Even though the campaign goal is to receive more phone calls, adding your business phone number to display on the ad is an option. If one does make their business line public in their ads, they may elect to activate a call verification feature. This verification feature tracks calls through a forwarding number, collects data on time, location, and the duration of calls, and creates a message for the advertiser when a call is made from the ad.
9. Set the Budget
This is one of the most important parts of creating your ad. You must decide what budget you plan to spend on your ad campaign. Until you actually run a few of your own campaigns, it's hard to know what type of budget fits your goal. To alleviate the situation, google does give you estimates based on your industry and the estimated audience that you will attract with your Google AdWords.
To actually set the budget you can click on the average daily budget and enter your own value or move the blue dot along a line. The line has boundaries to show you what competitors in your industry are spending on their advertising budgets. This will allow you to make some assumptions about your spending until your company creates a history.
The budget that this particular campaign is set at shows that there will be an estimated 940-1,572 impressions. Impressions are an estimate of the total number of people that will actually see the ad. Additionally, the estimated number of clicks is 103-172. This range is the estimated amount of times your audience will actually click on your ad to make a phone call or be redirected to your company website.
10. Check the Summary of the Campaign
A summary of the campaign will appear so that you can double-check the cost and other parameters.
11. Set Up Billing and Agreement
Setting up the billing is the second to the last step of this campaign creation process. You must review or input your billing address and add credit card information to make your monthly campaign payment. If you are running your first campaign, I would suggest starting under the average budget compared to the industry that you are in. This will allow you to see how much the campaign has made an effect on your business as well as serve as a learning experience. Once you've learned enough about the reaction of the audience you will be able to make adjustments to ensure that future more expensive ad campaigns are more successful.
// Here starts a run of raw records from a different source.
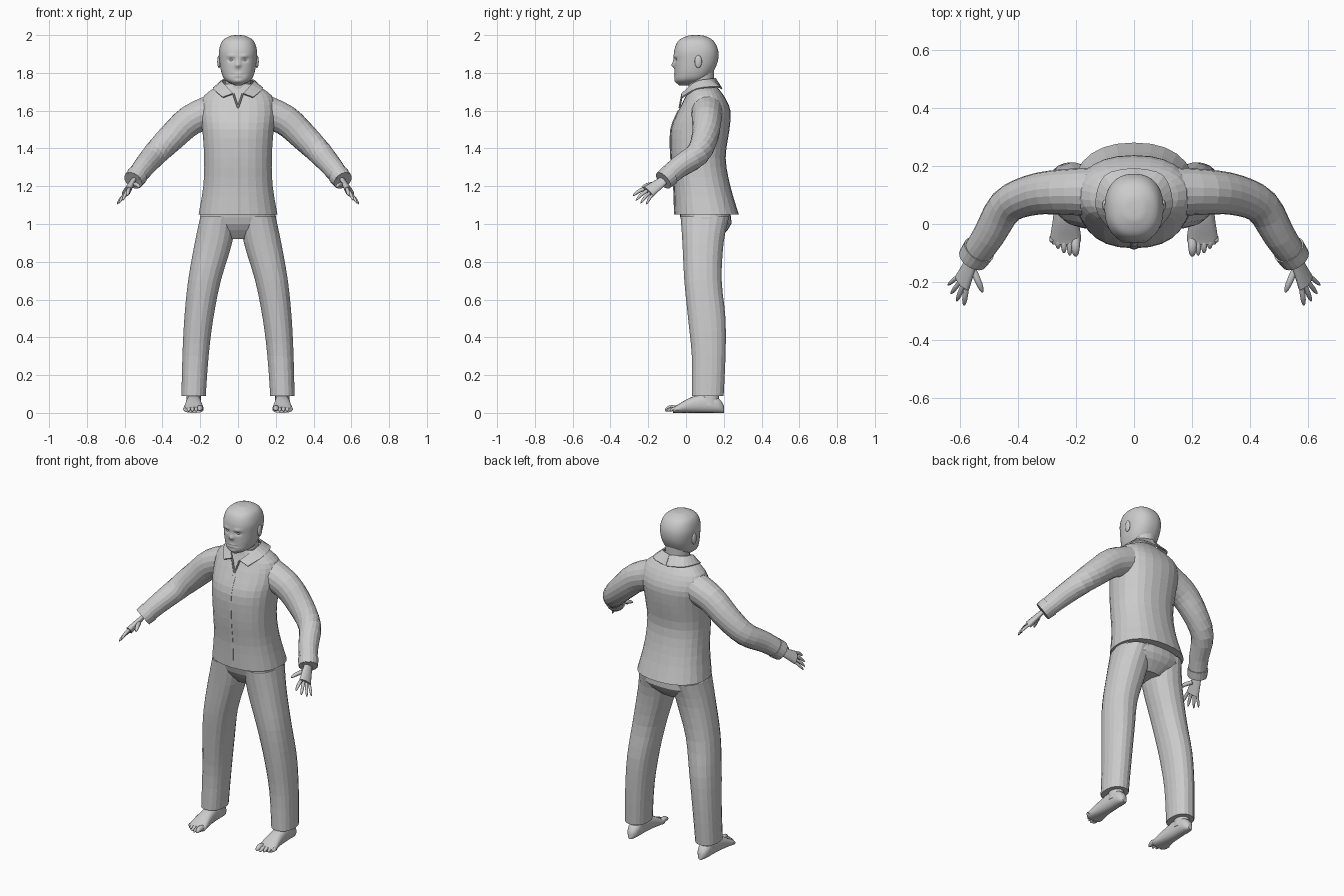
import bpy, bmesh, math
from mathutils import Vector

cube = bpy.data.objects.get("Cube")
if cube:
    bpy.data.objects.remove(cube, do_unlink=True)

grey = bpy.data.materials.new("plain grey")
grey.use_nodes = True
grey.diffuse_color = (.6, .6, .6, 1)
grey.node_tree.nodes["Principled BSDF"].inputs["Base Color"].default_value = grey.diffuse_color

SIDES = (("left_", 1), ("right_", -1))
ACROSS, DEPTH, UP = Vector((1, 0, 0)), Vector((0, 1, 0)), Vector((0, 0, 1))


def blend(before, start, end, after, t):
    """Catmull-Rom value between start and end."""
    slope_in, slope_out = (end - before) / 2, (after - start) / 2
    gap = end - start
    return start + t * (slope_in + t * (3 * gap - 2 * slope_in - slope_out
                                        + t * (slope_in + slope_out - 2 * gap)))


def spline(rows, steps):
    """Refine rows of numbers along a smooth curve."""
    padded = [rows[0], *rows, rows[-1]]
    refined = []
    for group in zip(padded, padded[1:], padded[2:], padded[3:]):
        for step in range(steps):
            refined.append([blend(*values, step / steps) for values in zip(*group)])
    return refined + [list(rows[-1])]


def finish(ob, smooth):
    """Give the material and, where wanted, smooth shading."""
    ob.data.materials.append(grey)
    if smooth:
        bpy.ops.object.select_all(action="DESELECT")
        ob.select_set(True)
        bpy.context.view_layer.objects.active = ob
        bpy.ops.object.shade_smooth_by_angle(angle=math.radians(50))
    return ob


def loft(name, rings, side=1, smooth=False, closed=True):
    """Skin a list of point rings, optionally on the mirrored side."""
    bm = bmesh.new()
    loops = [[bm.verts.new((p.x * side, p.y, p.z)) for p in ring] for ring in rings]
    count = len(loops[0])
    for lower, upper in zip(loops, loops[1:]):
        for i in range(count if closed else count - 1):
            j = (i + 1) % count
            bm.faces.new((lower[i], lower[j], upper[j], upper[i]))
    if closed:
        bm.faces.new(loops[0])
        bm.faces.new(loops[-1])
    bmesh.ops.recalc_face_normals(bm, faces=bm.faces)
    mesh = bpy.data.meshes.new(name)
    bm.to_mesh(mesh)
    bm.free()
    ob = bpy.data.objects.new(name, mesh)
    bpy.context.collection.objects.link(ob)
    return finish(ob, smooth)


def oval(centre, u, v, sides, power):
    """Superellipse ring."""
    ring = []
    for i in range(sides):
        angle = math.tau * (i + .5) / sides
        c, s = math.cos(angle), math.sin(angle)
        ring.append(centre + u * math.copysign(abs(c) ** (2 / power), c)
                    + v * math.copysign(abs(s) ** (2 / power), s))
    return ring


def stack(name, rows, sides=26, steps=3, **options):
    """Level rings from rows of (height, front, back, low x, high x)."""
    rings = []
    for z, front, back, low, high in spline(rows, steps):
        centre = Vector(((low + high) / 2, (front + back) / 2, z))
        rings.append(oval(centre, ACROSS * (high - low) / 2, DEPTH * (back - front) / 2, sides, 2.3))
    return loft(name, rings, **options)


def tube(name, path, start, end, flat=1, ref=UP, sides=18, steps=3, **options):
    """Tapering tube; start and end are radii along ref, flat scales the other radius."""
    points = [Vector(p) for p in spline(path, steps)]
    last = len(points) - 1
    rings = []
    for i, point in enumerate(points):
        tangent = (points[min(i + 1, last)] - points[max(i - 1, 0)]).normalized()
        u = (ref - tangent * ref.dot(tangent)).normalized()
        radius = start + (end - start) * i / last
        rings.append(oval(point, u * radius, tangent.cross(u) * radius * flat, sides, 2))
    return loft(name, rings, **options)


def digit(name, base, tip, radius, side):
    """Slightly bowed finger or toe with a rounded end."""
    base, tip = Vector(base), Vector(tip)
    along = (tip - base).normalized()
    u = along.cross(UP).normalized()
    v = along.cross(u)
    rings = []
    for k in range(6):
        t = 1 - (1 - k / 5) ** 2
        centre = base.lerp(tip, t) + UP * radius * math.sin(math.pi * t) / 2
        size = radius * max(.2, math.sqrt(1 - t ** 4))
        rings.append(oval(centre, u * size, v * size, 10, 2))
    loft(name, rings, side=side, smooth=True)


def ball(name, location, scale):
    bpy.ops.mesh.primitive_uv_sphere_add(segments=20, ring_count=12, radius=1, location=location)
    ob = bpy.context.object
    ob.name = name
    ob.scale = scale
    finish(ob, True)


# Jacket body: height, front, back, half width
jacket = [(1.05, -.06, .28, .21), (1.2, -.065, .235, .185), (1.35, -.08, .21, .18), (1.5, -.08, .23, .19),
          (1.6, -.04, .235, .2), (1.68, 0, .2, .18), (1.74, .02, .15, .09)]
stack("jacket_body", [(z, front, back, -w, w) for z, front, back, w in jacket])
tube("jacket_placket", [(0, front, z) for z, front, back, w in jacket[:5]], .013, .013,
     flat=.3, ref=ACROSS, sides=8)

# Collar flaps and neckline edges
fold = [(.025, -.02, 1.69), (.08, .05, 1.75), (.07, .12, 1.765), (0, .155, 1.77)]
hem = [(.08, -.02, 1.67), (.13, .06, 1.715), (.1, .165, 1.725), (0, .19, 1.715)]
for label, side in SIDES:
    edges = [[Vector(p) for p in spline(edge, 4)] for edge in (fold, hem)]
    collar = loft(label + "collar", edges, side=side, closed=False)
    thickness = collar.modifiers.new("thickness", "SOLIDIFY")
    thickness.thickness = .008
    thickness.offset = 0
    tube(label + "neckline", [(0, -.035, 1.615), fold[0]], .005, .005, sides=8, side=side)

# Trousers, sleeves, hands and feet of one side
hips = [(1.1, -.04, .22, .18), (1, -.02, .24, .2), (.92, .04, .17, .08)]
stack("trouser_hips", [(z, front, back, -w, w) for z, front, back, w in hips])
leg = [(1.04, -.03, .23, .01, .2), (.9, -.02, .2, .03, .23), (.7, -.01, .19, .09, .265),
       (.5, .01, .21, .13, .285), (.3, .03, .21, .155, .295), (.09, .03, .2, .17, .3)]
arm = [(.13, .11, 1.6), (.25, .11, 1.55), (.35, .1, 1.46), (.44, .06, 1.37), (.5, -.04, 1.3), (.555, -.12, 1.23)]
knuckle = Vector((.59, -.2, 1.17))
spread = Vector((.4, .7, -.5)).normalized()
fingertips = {"index": (.585, -.28, 1.15), "middle": (.61, -.265, 1.125),
              "ring": (.63, -.24, 1.11), "little": (.64, -.21, 1.105)}
# Foot sections: position from heel to toe, height, half width
foot = [(.2, .04, .015), (.17, .08, .034), (.1, .1, .038), (.02, .08, .044), (-.05, .04, .054), (-.07, .03, .045)]
foot_x = .235

for label, side in SIDES:
    stack(label + "trouser_leg", leg, sides=20, side=side)
    tube(label + "sleeve", arm, .09, .05, flat=.95, side=side)
    wrist = Vector(arm[-1])
    tube(label + "cuff", [wrist.lerp(Vector(arm[-2]), .4), wrist], .057, .053, side=side)
    tube(label + "palm", [wrist, knuckle], .026, .04, flat=.5, ref=spread, side=side, smooth=True)
    for i, (finger, tip) in enumerate(fingertips.items()):
        digit(label + finger + "_finger", knuckle + spread * .02 * (i - 1.5), tip, .01 - i / 1500, side)
    digit(label + "thumb", (.553, -.158, 1.21), (.52, -.235, 1.195), .012, side)

    sections = [oval(Vector((foot_x, y, h / 2)), ACROSS * w, UP * h / 2, 18, 2.4) for y, h, w in spline(foot, 3)]
    loft(label + "foot", sections, side=side, smooth=True)
    tube(label + "ankle", [(foot_x, .13, .15), (foot_x, .125, .04)], .045, .05,
         flat=.8, ref=DEPTH, side=side, smooth=True)
    for i in range(5):
        x = foot_x + .02 * (i - 1.7)
        radius = .011 if i else .016
        digit(label + "toe_" + str(i + 1), (x, -.045, .02), (x, -.112 + .003 * i * i, radius), radius, side)

# Neck
tube("neck", [(0, .08, 1.64), (0, .08, 1.82)], .068, .068, ref=DEPTH, smooth=True)

# Head: height, front, back, half width
skull = [(1.733, -.035, .02, .015), (1.76, -.057, .1, .066), (1.8, -.06, .14, .087), (1.86, -.062, .168, .098),
         (1.92, -.062, .17, .1), (1.97, -.04, .145, .082), (1.995, .005, .1, .042), (2, .04, .06, .008)]
head = stack("head", [(z, front, back, -w, w) for z, front, back, w in skull], sides=72, steps=9, smooth=True)

# Face relief: x, height, spread in x, spread in height, amount
relief = {"nose": (0, 1.84, .011, .012, .02), "bridge": (0, 1.86, .01, .02, .01),
          "brow": (.036, 1.89, .02, .008, .007), "socket": (.035, 1.868, .016, .009, -.01),
          "lips": (0, 1.79, .02, .01, .007), "mouth": (0, 1.79, .03, .003, -.008),
          "chin": (0, 1.755, .02, .01, .006)}
for vert in head.data.vertices:
    if vert.co.y < .04:
        for x, z, wide, tall, amount in relief.values():
            across, up = (abs(vert.co.x) - x) / wide, (vert.co.z - z) / tall
            vert.co.y -= amount * math.exp(-across ** 2 - up ** 2)

# Eyes and ears
for label, side in SIDES:
    ball(label + "eye", (.034 * side, -.04, 1.868), (.014, .012, .01))
    ball(label + "ear", (.1 * side, .065, 1.86), (.01, .019, .034))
The last stage of creating a Google Ads campaign is agreeing to the advertising program terms. I advise that you read the three-paragraph agreement as there may be a clause you do not agree with.
You'll notice before you start a Google Ads campaign, there is a link that states "Experienced with Google Ads?" This link is on that page where you decide what your campaign goal is. Clicking on this link leads you to alternative options such as the use of text ads, other types of goals, campaigns with no specific goals, and options that are only available if you have a Google Ads account. If the basic campaign is not helping you get to your target market, you made need to try these more advanced options.
This content is accurate and true to the best of the author’s knowledge and is not meant to substitute for formal and individualized advice from a qualified professional.
© 2018 Joshua Crowder
ammarseo from riyadh on January 04, 2019:
great post , this artical is very infomative
Joshua Crowder (author) from Tampa, FL on December 11, 2018:
Thanks! I just started a hub on targeting people with job titles on LinkedIn that I hope turns out okay.
Jag Sandher from Los Angeles on December 11, 2018:
Awesome Article on getting started on adwords. With the new platform, this should help a lot of people get up and running.